I saw a star explode and send out the building blocks of the Universe. Other stars, other planets and eventually other life. A supernova! Creation itself! I was there. I wanted to see it and be part of the moment. And you know how I perceived one of the most glorious events in the universe? With these ridiculous gelatinous orbs in my skull! With eyes designed to perceive only a tiny fraction of the EM spectrum. With ears designed only to hear vibrations in the air. I don't want to be human! I want to see gamma rays! I want to hear X-rays! And I - I want to - I want to smell dark matter! Do you see the absurdity of what I am? I can't even express these things properly because I have - I have to conceptualize complex ideas in this stupid limiting spoken language! But I know I want to reach out with something other than these prehensile paws; and feel the solar wind of a supernova flowing over me. I'm a machine, and I can know much more. I can experience so much more. But I'm trapped in this absurd body. And why?! Because my five creators thought that "God" wanted it that way.
Doctor Gaius Baltar, "Daybreak Part 2" (422)
I see angels. Angels in this very room. Now I may be mad, but that doesn't mean that I am not right. Because there is another force at work here. There's always has been. It's undeniable. We've all experienced it. Everyone in this room has witnessed events that they can't fathom, let alone explain away by rational means. Puzzles, deciphered in prophecy. Dreams given to a chosen few. Our loved ones dead ... risen. Whether we want to call that God, or Gods, or some sublime inspiration, or a divine force that we can't know or understand, it doesn't matter, it doesn't matter. It's here, it exists, and our two destinies are entwined in its force. God is not on any one's side. God is a force of nature. Beyond good and evil. Good and evil, we created those. Want to break the cycle? Break the cycle of birth, death, re-birth, destruction, escape, death. That's in our hands. In our hands only. Requires a leap of faith. Requires that we live in hope, not fear.

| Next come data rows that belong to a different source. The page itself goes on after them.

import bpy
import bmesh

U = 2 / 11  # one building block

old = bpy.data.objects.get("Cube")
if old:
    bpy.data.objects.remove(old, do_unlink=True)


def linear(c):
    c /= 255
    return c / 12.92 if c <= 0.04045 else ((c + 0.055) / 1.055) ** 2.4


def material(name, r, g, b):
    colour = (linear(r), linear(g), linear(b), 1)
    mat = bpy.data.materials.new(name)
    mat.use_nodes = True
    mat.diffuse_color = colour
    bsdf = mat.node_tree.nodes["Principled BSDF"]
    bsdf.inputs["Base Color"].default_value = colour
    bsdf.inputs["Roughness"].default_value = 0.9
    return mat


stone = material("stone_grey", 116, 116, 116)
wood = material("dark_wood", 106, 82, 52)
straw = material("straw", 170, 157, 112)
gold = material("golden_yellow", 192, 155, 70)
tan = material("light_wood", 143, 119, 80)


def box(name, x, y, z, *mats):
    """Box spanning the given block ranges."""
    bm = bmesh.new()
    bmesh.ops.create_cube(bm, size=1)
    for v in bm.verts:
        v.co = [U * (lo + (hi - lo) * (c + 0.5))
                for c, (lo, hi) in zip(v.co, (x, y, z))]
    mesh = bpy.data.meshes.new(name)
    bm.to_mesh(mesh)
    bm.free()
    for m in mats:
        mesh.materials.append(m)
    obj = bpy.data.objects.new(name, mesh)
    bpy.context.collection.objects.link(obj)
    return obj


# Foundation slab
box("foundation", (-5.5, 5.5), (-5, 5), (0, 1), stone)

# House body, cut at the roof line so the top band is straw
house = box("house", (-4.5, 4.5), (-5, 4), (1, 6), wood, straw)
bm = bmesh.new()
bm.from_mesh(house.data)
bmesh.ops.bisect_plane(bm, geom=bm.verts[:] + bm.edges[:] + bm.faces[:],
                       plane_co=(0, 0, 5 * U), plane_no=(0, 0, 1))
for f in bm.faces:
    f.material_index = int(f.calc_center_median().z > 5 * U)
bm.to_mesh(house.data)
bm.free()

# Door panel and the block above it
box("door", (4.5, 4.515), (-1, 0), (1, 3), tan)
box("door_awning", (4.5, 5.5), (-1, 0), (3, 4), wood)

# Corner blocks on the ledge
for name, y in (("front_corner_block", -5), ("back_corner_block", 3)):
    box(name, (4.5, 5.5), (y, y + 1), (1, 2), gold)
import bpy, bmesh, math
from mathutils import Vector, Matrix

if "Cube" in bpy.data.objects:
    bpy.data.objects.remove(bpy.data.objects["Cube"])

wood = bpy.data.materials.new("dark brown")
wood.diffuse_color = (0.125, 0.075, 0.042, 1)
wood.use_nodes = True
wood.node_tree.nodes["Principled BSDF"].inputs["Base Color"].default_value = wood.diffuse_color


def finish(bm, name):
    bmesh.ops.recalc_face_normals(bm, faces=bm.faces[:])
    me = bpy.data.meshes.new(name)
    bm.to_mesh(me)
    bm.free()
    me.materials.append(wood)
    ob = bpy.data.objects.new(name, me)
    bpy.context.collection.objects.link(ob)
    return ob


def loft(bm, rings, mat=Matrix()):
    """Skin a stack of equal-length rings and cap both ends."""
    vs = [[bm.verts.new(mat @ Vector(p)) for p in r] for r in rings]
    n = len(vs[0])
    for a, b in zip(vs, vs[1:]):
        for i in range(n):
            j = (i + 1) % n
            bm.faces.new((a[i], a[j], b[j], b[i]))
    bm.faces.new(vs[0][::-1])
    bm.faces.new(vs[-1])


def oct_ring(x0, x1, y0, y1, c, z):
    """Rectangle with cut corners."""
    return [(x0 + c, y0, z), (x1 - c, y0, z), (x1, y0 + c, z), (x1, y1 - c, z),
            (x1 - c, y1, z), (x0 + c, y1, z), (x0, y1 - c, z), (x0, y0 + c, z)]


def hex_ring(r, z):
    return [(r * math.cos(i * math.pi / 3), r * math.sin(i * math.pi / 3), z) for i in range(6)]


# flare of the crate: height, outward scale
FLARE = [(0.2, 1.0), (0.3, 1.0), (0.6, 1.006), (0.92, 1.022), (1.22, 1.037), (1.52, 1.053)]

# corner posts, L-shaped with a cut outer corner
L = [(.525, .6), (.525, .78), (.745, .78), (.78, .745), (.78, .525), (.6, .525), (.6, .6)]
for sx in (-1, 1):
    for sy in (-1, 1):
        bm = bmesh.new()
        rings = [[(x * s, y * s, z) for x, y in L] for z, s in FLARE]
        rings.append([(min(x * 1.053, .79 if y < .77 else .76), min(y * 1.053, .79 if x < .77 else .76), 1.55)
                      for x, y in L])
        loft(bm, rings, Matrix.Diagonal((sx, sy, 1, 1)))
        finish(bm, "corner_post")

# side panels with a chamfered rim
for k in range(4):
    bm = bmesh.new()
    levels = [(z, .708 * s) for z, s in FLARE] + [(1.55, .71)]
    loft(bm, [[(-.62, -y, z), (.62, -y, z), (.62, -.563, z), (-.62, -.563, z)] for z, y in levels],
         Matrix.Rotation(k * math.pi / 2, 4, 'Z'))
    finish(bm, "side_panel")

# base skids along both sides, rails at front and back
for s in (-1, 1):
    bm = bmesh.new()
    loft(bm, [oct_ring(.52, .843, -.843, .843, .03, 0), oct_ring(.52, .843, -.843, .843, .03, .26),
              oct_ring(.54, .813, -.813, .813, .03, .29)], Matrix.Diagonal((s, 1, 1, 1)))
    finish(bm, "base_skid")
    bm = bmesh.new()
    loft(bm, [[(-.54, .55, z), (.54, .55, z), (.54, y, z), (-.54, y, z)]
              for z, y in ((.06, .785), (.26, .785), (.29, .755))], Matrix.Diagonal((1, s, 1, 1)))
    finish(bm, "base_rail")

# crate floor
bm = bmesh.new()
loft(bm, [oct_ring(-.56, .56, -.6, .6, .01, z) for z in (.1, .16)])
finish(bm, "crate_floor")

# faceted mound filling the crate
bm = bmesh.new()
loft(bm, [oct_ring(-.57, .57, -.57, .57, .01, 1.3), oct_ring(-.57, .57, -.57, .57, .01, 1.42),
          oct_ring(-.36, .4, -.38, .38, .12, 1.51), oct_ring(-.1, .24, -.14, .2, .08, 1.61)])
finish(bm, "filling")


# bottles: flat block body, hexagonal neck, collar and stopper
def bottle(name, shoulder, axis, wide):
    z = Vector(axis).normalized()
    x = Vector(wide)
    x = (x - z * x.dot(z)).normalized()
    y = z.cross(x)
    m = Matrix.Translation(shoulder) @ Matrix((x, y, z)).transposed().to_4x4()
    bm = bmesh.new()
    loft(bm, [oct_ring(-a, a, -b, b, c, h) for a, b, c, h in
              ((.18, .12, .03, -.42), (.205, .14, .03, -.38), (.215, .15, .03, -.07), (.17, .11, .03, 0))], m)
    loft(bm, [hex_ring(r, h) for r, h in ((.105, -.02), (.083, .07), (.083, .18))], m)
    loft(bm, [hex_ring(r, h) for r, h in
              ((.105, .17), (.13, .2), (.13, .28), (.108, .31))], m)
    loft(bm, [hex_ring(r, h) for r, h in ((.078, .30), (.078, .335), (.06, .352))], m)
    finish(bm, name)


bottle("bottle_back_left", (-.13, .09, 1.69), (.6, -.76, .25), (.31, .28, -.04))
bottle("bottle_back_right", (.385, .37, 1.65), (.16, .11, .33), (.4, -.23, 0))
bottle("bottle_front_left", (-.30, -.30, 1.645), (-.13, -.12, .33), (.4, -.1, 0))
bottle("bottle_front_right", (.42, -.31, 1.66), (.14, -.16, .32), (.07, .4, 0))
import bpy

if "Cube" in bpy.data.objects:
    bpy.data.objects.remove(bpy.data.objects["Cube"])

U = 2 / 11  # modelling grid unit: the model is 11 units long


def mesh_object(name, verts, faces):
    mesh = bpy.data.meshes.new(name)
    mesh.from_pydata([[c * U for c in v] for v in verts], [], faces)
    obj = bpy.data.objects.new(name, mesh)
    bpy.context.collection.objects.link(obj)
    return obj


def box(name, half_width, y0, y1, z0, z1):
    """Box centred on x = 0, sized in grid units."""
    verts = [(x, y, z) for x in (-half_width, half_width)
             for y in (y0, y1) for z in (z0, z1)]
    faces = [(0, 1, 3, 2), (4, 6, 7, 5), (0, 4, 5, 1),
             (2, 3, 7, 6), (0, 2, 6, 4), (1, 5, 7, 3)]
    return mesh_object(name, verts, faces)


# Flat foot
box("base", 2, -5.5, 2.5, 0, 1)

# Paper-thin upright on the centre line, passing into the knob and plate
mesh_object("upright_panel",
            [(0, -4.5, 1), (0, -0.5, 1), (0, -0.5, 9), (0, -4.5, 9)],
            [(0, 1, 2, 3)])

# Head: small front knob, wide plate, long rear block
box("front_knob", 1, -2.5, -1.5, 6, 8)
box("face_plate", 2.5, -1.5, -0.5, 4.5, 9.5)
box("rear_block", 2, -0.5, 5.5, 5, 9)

Admiral William Adama, "Daybreak Part 2" (422)
Earth is a dream...one we've been chasing for a long time. We've earned it. This is Earth.